Megadrought Helped Topple the Assyrian Empire
Paleoclimate records shed light on the ancient civilization’s meteoric rise and catastrophic collapse.
By Mary Caperton Morton 15 January 2020
Around 2,700 years ago in what is now northern Iraq, the Assyrian Empire was at its zenith, dominating the cultural and political landscape of the Fertile Crescent. But within a few years, the empire collapsed, leaving the once thriving capital of Nineveh abandoned for nearly 200 years. The cause of this catastrophe is an enduring mystery, but a climate record preserved in a cave formation now is revealing that the timing of the empire’s rise and fall coincided with a wet period followed by a 125-year-long megadrought.
The new study relies on a limestone stalagmite called a speleothem recovered from the Kuna Ba cave in northeastern Iraq, about 300 kilometers southeast of the modern city of Mosul, just across the Tigris River from the ruins of Nineveh. By tracking the ratios of oxygen and uranium isotopes, which are sensitive to variations in precipitation and temperature, the team was able to reconstruct a high-resolution record of nearly 4,000 years of paleoclimate history for the region.
Researchers then aligned the precipitation records with archaeological and written cuneiform records and found a remarkable correlation: The rise and zenith of the Assyrian Empire, from 920 to 730 BCE, occurred during a period of higher-than-average rainfall, deemed the Assyrian megapluvial, that lasted from 925 to 725 BCE. And the fall of the empire, between 660 and 600 BCE, falls within the peak drought period that lasted from 675 to 550 BCE. This 125-year megadrought helps explain why Nineveh was not resettled for over a century after its abandonment, Weiss said.
Relevance to Modern Drought Cycles
The severity of the Assyrian megadrought also helps add some perspective on modern drought cycles in the Middle and Near East, Kelley said. “This study is really valuable for putting what’s happening today in this region in proper context. The past shows us what’s possible: How dry can it get [and] for how long?”
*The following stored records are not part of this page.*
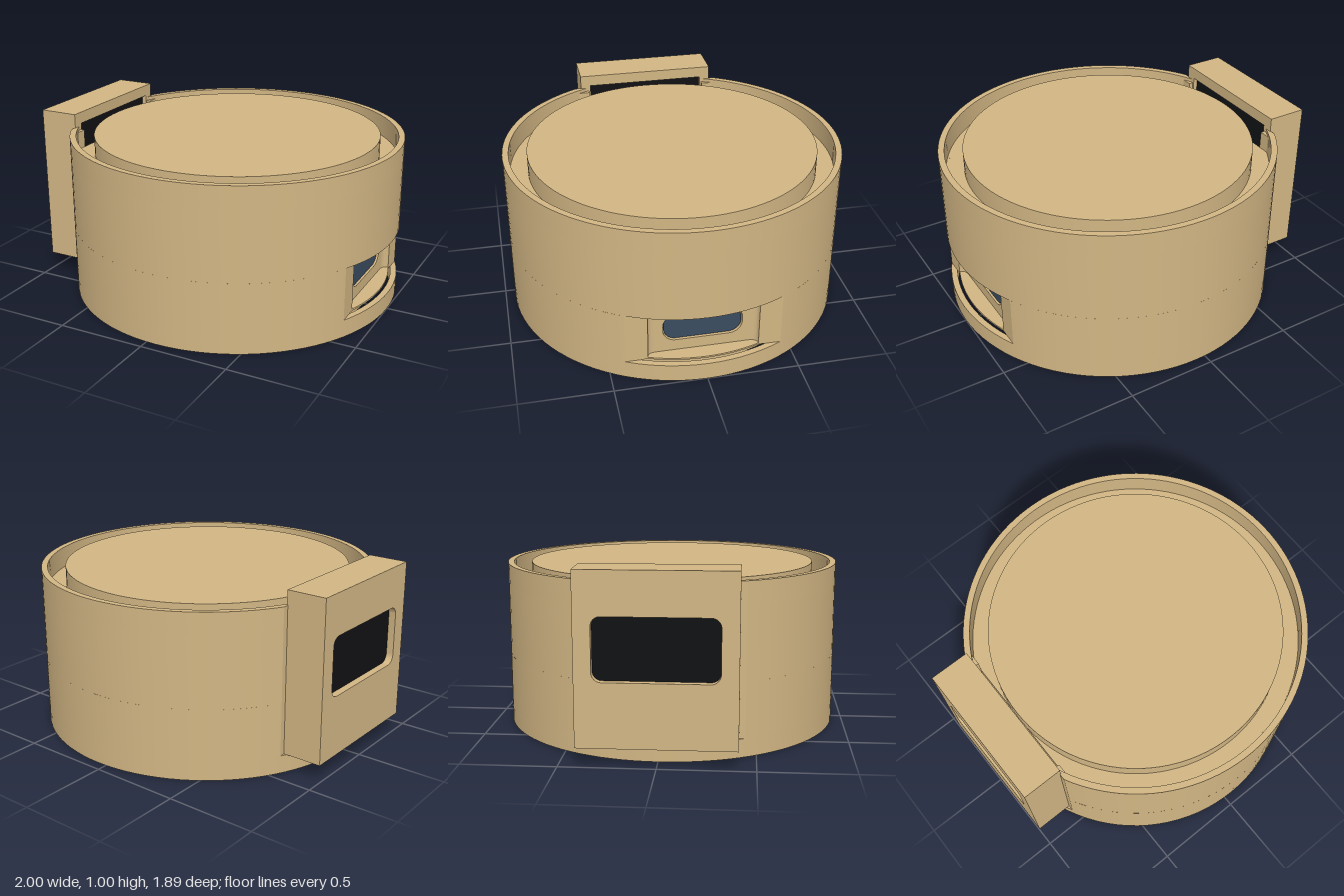
import * as THREE from 'three';
import { toCreasedNormals } from 'three/addons/utils/BufferGeometryUtils.js';

const CX = 0.055;                 // axis of the round housing
const R_OUT = 0.945, R_LIP = 0.91, R_IN = 0.897, R_CORE = 0.81;
const CUT_BOX = -0.78;            // plane where the wall opens for the box
const CUT_PORT = 0.9;             // plane of the flat port cut

const tan = new THREE.MeshStandardMaterial({ color: 0xd2b684 });
const blue = new THREE.MeshStandardMaterial({ color: 0x3a4c60 });
const black = new THREE.MeshStandardMaterial({ color: 0x111214 });

export function createModel() {
  const model = new THREE.Group();

  const add = (name, geometry, material = tan) => {
    const mesh = new THREE.Mesh(geometry, material);
    mesh.name = name;
    model.add(mesh);
    return mesh;
  };
  const extrude = (shape, depth) => new THREE.ExtrudeGeometry(shape,
    { depth, bevelEnabled: false, curveSegments: 48 });

  // Plan outline (x, z) raised from y0 to y1
  const layer = (name, shape, y0, y1, material) => {
    const g = extrude(shape, y1 - y0).rotateX(-Math.PI / 2).translate(0, y0, 0);
    return add(name, toCreasedNormals(g, 0.4), material);
  };
  // Side outline (z, y) running from x0 to x1
  const slab = (name, shape, x0, x1, material) => {
    const g = extrude(shape, x1 - x0).rotateY(Math.PI / 2).translate(x0, 0, 0);
    return add(name, toCreasedNormals(g, 0.4), material);
  };
  const box = (name, x0, x1, y0, y1, z0, z1, material) =>
    add(name, new THREE.BoxGeometry(x1 - x0, y1 - y0, z1 - z0)
      .translate((x0 + x1) / 2, (y0 + y1) / 2, (z0 + z1) / 2), material);

  // Angle at which a circle of radius r meets the plane x = p
  const angle = (p, r) => Math.acos((p - CX) / r);

  // Wall segment whose ends are cut by planes
  const wallArc = (rIn, a0, a1, b0, b1) => {
    const s = new THREE.Shape();
    s.absarc(CX, 0, R_OUT, a0, a1, false);
    s.absarc(CX, 0, rIn, b1, b0, true);
    return s;
  };
  const rect = (z0, z1, y0, y1, r = 0, Type = THREE.Shape) => {
    const s = new Type();
    if (!r) return s.moveTo(z0, y0).lineTo(z1, y0).lineTo(z1, y1).lineTo(z0, y1).closePath();
    s.absarc(z1 - r, y0 + r, r, -Math.PI / 2, 0);
    s.absarc(z1 - r, y1 - r, r, 0, Math.PI / 2);
    s.absarc(z0 + r, y1 - r, r, Math.PI / 2, Math.PI);
    s.absarc(z0 + r, y0 + r, r, Math.PI, Math.PI * 1.5);
    return s.closePath();
  };

  // Outer wall: full ring at the foot
  const foot = new THREE.Shape().absarc(CX, 0, R_OUT, 0, Math.PI * 2);
  foot.holes.push(new THREE.Path().absarc(CX, 0, R_LIP, 0, Math.PI * 2));
  layer('wallFoot', foot, 0, 0.1);

  // Outer wall: two halves beside the port cut
  const half = wallArc(R_IN, angle(CUT_PORT, R_OUT), angle(CUT_BOX, R_OUT),
    angle(CUT_PORT, R_IN), angle(CUT_BOX, R_IN));
  layer('wallFrontHalf', half, 0.1, 0.4);
  const mirrored = new THREE.Shape(half.getPoints(48).map((p) => new THREE.Vector2(p.x, -p.y)));
  layer('wallBackHalf', mirrored, 0.1, 0.4);

  // Outer wall: open ring above the port, then the thinner lip
  for (const [name, r, y0, y1] of [['wallUpper', R_IN, 0.4, 0.8], ['wallLip', R_LIP, 0.8, 0.92]]) {
    const a = angle(CUT_BOX, R_OUT), b = angle(CUT_BOX, r);
    layer(name, wallArc(r, -a, a, -b, b), y0, y1);
  }

  // Inner body: flat on the box side, with an optional notch for the port
  const body = (notched) => {
    const end = angle(-0.752, R_IN), start = notched ? angle(CUT_PORT, R_IN) : 0;
    const s = new THREE.Shape();
    s.absarc(CX, 0, R_IN, start, end, false);
    s.absarc(CX, 0, R_IN, -end, -start, false);
    if (notched) {
      s.quadraticCurveTo(0.865, -0.3, 0.865, -0.25);
      s.lineTo(0.82, -0.25).lineTo(0.82, 0.25).lineTo(0.865, 0.25);
      s.quadraticCurveTo(0.865, 0.3, CUT_PORT, 0.3);
    }
    return s;
  };
  layer('bodyFloor', body(false), 0.1, 0.11);
  layer('bodyPort', body(true), 0.11, 0.38);
  layer('bodyUpper', body(false), 0.38, 0.8);

  // Round lids, flush with the rims
  const disc = new THREE.Shape().absarc(CX, 0, R_CORE, 0, Math.PI * 2);
  layer('topLid', disc, 0.8, 0.918);
  layer('bottomLid', disc, 0.002, 0.1);

  // Port plate with a pill opening and a blue insert
  const plate = rect(-0.25, 0.25, 0.11, 0.38);
  plate.holes.push(rect(-0.215, 0.215, 0.175, 0.34, 0.07, THREE.Path));
  slab('portPlate', plate, 0.82, 0.865);
  slab('portInsert', rect(-0.21, 0.21, 0.18, 0.335, 0.068), 0.82, 0.855, blue);

  // Display box: windowed face, hollow frame and dark screen
  const face = rect(-0.41, 0.41, 0.1, 1);
  face.holes.push(rect(-0.32, 0.32, 0.44, 0.77, 0.05, THREE.Path));
  slab('displayFace', face, -1, -0.96);
  const frame = rect(-0.41, 0.41, 0.1, 1);
  frame.holes.push(rect(-0.35, 0.35, 0.3, 0.935, 0, THREE.Path));
  slab('displayFrame', frame, -0.96, -0.775);
  box('displayScreen', -0.96, -0.8, 0.3, 0.935, -0.35, 0.35, black);

  // Tabs joining the wall ends to the display box
  for (const s of [-1, 1]) {
    const z = [0.36 * s, 0.43 * s].sort((p, q) => p - q);
    box('wallTab', -0.78, -0.75, 0.1, 0.9, z[0], z[1]);
  }
  return model;
}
Over the past 100 years, the Middle East has experienced at least four severe multiyear droughts. “These seem to be happening with greater frequency and severity, which is in line with what we expect with climate change: Dry places are getting drier,” Kelley said. “How this contributes to political unrest in this region is very complicated, but it’s clear that climate change and drought are major factors that should not be underestimated, in the past or in the future.”
The new study was published in Science Advances in November 2019.
Citation: Morton, M. C. (2020), Megadrought helped topple the Assyrian Empire, Eos, 101, https://doi.org/10.1029/2020EO138560. Published on 15 January 2020.Eos
Is anyone else bugged by the phrase “meteoric rise”? Meteors don’t rise. Meteoric water falls from the sky.
Clearly the droughts of today in the desert are much worse than the 125 year civilization destroying megadrought… Because climate change.
“These seem to be happening with greater frequency and severity, which is in line with what we expect with climate change: Dry places are getting drier,” Kelley said. “How this contributes to political unrest in this region is very complicated, but it’s clear that climate change and drought are major factors that should not be underestimated, in the past or in the future.”
Easy fix… Send them U-Hauls…